Work program provides a second chance

first_img AD Quality Auto 360p 720p 1080p Top articles1/5READ MORECasino Insider: Here’s a look at San Manuel’s new high limit rooms, Asian restaurant160Want local news?Sign up for the Localist and stay informed Something went wrong. Please try again.subscribeCongratulations! You’re all set! WHITTIER – At 38 years old, Henry Aguirre is learning to live a new life. He loves the freedom he feels when he wakes up hungry in the middle of the night and can walk to his refrigerator for a snack in his own apartment. More than anything, he loves being a father to his seven children. He can buy them presents with hard-earned money from his two jobs, and they are getting used to having a father involved in their lives. “My goal is my kids,” said Aguirre, with tears in his eyes. “It’s hard, because a lot of people mistake me as being a mean person.

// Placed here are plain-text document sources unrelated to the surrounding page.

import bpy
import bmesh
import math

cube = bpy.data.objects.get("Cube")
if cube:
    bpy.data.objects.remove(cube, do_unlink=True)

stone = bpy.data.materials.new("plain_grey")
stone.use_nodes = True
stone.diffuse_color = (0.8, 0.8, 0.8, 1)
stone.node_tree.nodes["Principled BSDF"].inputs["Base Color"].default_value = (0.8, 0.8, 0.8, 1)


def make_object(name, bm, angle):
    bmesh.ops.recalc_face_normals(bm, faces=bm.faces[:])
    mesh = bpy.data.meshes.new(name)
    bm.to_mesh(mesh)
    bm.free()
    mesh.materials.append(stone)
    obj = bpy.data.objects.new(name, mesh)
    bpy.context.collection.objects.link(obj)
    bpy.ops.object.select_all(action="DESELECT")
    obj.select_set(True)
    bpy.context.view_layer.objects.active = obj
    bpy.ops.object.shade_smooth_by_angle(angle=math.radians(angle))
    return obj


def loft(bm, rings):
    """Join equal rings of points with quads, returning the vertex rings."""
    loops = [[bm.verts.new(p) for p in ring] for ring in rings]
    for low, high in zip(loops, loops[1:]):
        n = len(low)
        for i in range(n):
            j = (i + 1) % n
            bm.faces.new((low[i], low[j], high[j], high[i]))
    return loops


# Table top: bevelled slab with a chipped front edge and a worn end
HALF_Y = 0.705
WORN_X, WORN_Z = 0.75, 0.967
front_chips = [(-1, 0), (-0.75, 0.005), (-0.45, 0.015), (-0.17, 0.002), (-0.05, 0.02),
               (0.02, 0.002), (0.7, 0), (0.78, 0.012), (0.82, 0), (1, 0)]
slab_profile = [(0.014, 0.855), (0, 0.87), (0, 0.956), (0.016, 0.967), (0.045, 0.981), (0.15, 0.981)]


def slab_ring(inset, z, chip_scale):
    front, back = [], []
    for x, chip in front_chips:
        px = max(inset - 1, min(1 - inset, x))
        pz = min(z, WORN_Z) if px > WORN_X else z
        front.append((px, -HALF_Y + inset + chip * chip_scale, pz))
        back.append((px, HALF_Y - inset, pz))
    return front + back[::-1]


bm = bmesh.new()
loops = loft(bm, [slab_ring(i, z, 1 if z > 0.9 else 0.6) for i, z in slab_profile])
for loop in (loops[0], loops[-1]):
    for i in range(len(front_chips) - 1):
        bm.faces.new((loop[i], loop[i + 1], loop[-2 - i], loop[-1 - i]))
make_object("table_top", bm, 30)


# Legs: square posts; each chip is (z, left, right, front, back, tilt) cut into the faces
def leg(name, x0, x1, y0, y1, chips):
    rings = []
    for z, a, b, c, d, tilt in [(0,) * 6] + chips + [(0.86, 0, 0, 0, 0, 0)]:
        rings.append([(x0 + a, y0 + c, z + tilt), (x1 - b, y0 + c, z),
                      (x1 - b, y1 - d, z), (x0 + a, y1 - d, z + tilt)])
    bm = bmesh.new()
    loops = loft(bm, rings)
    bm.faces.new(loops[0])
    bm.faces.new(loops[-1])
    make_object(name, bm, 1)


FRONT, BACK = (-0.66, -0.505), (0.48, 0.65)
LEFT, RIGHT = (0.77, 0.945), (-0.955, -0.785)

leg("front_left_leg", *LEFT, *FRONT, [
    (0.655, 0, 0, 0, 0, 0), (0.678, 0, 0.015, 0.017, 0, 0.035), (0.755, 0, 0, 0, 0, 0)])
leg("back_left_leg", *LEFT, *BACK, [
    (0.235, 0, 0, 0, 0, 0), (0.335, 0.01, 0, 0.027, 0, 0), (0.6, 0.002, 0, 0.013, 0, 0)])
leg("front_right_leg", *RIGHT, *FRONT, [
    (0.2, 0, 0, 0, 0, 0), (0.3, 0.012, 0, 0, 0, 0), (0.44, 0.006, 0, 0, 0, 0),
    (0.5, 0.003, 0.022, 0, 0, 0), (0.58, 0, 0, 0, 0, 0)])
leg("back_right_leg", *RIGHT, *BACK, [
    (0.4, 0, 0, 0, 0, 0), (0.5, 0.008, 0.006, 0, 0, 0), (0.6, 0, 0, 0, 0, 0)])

Honestly, I never shed a tear my whole life until last year. I had a lot of hate.” For most of his life, Aguirre has been either in prison or on drugs and involved in gang life. Now he is finishing off his last year of parole after his most recent prison stint for kidnapping and robbery. This time, though, he doesn’t plan on returning. With the support of his employer, Los Angeles Freightliner, he’s been able to get on his feet. The company hired Aguirre two years ago, after El Monte police Detective Kurt Timken recommended him for the job when Timken met Aguirre during a fundraiser for a family whose 5-year-old daughter was killed by a gang member. Aguirre now helps manage credit accounts as a credit and core operations clerk for the truck parts manufacturing company in Whittier. Company executives admit they were taking a chance when they hired Aguirre. But he was so successful that they have since hired four other parolees. Conan Barker, president of L.A. Freightliner, said hiring parolees increases the company’s liability if they commit crimes at the workplace. “Beforehand, we wouldn’t hire ex-cons because of the legal liability,” Barker said. “California laws make it hard to do this. It’s no surprise that businesses don’t participate in programs like this – liability.” The company has taken an organic approach in supporting the parolees. L.A. Freightliner Parts Manager Kent Larson goes beyond his job duties to keep an eye on Aguirre and other parolees at the company. They have become friends. “Before Henry, I was a little skeptical about hiring a parolee,” said Larson. “Now that I’ve hired five parolees, I see that they’re above everyone else. They’re here every day. They know they have to work harder than the next guy.” Barker agreed that working with parolees has been a benefit to the company. “It was driven by a desire to do something good for the community,” Barker said. “There’s a support group here now. Henry’s a great role model. He came in at entry level and worked his way up. It shows the other guys that they can do this.” L.A. Freightliner has given the men one of the hardest things to get for people with criminal records – a job. That job, coupled with support from managers and co-workers, has helped the five parolees become productive citizens. Many other parolees struggle with drug and alcohol addictions, not having Social Security cards and driver licenses, back child support payments and, above all, finding a job. These difficulties make it easy for them to fall back on old habits, said Department of Corrections and Rehabilitation Division of Parole Operations District Administrator Jerome Marsh. The recidivism rate for parolees is more than 50 percent in California, according to state statistics, and policy makers and legislators struggle with ways to reintroduce former prisoners back into society as productive residents. “The prisons are full,” Marsh recently told about 60 newly released parolees who attended a Police And Corrections Team meeting in Santa Fe Springs. The meeting brought the parolees in contact with dozens of local employers and social service agencies. “The goal is that you folks make it here in the community,” Marsh told the men. “We can’t do it for you. “The time you spent in state prison is actually a liability when you come out, because the things you did in jail – and you all know what I’m talking about – aren’t useful here.” Aguirre is learning to live in the outside world – to pay his rent on time, to spend time with his children, to keep away from old habits. “After a year \, I felt like I wanted to go back to prison for a vacation,” he said. “That’s why a lot of people end up going back. When it gets too hard on the streets, it’s a relief.” But Aguirre loves his freedom – and his job – too much. “I can’t wait to come to work,” he said. “I’m hooked.” sandy.mazza@sgvn.com (562) 698-0955, Ext. 3026last_img read more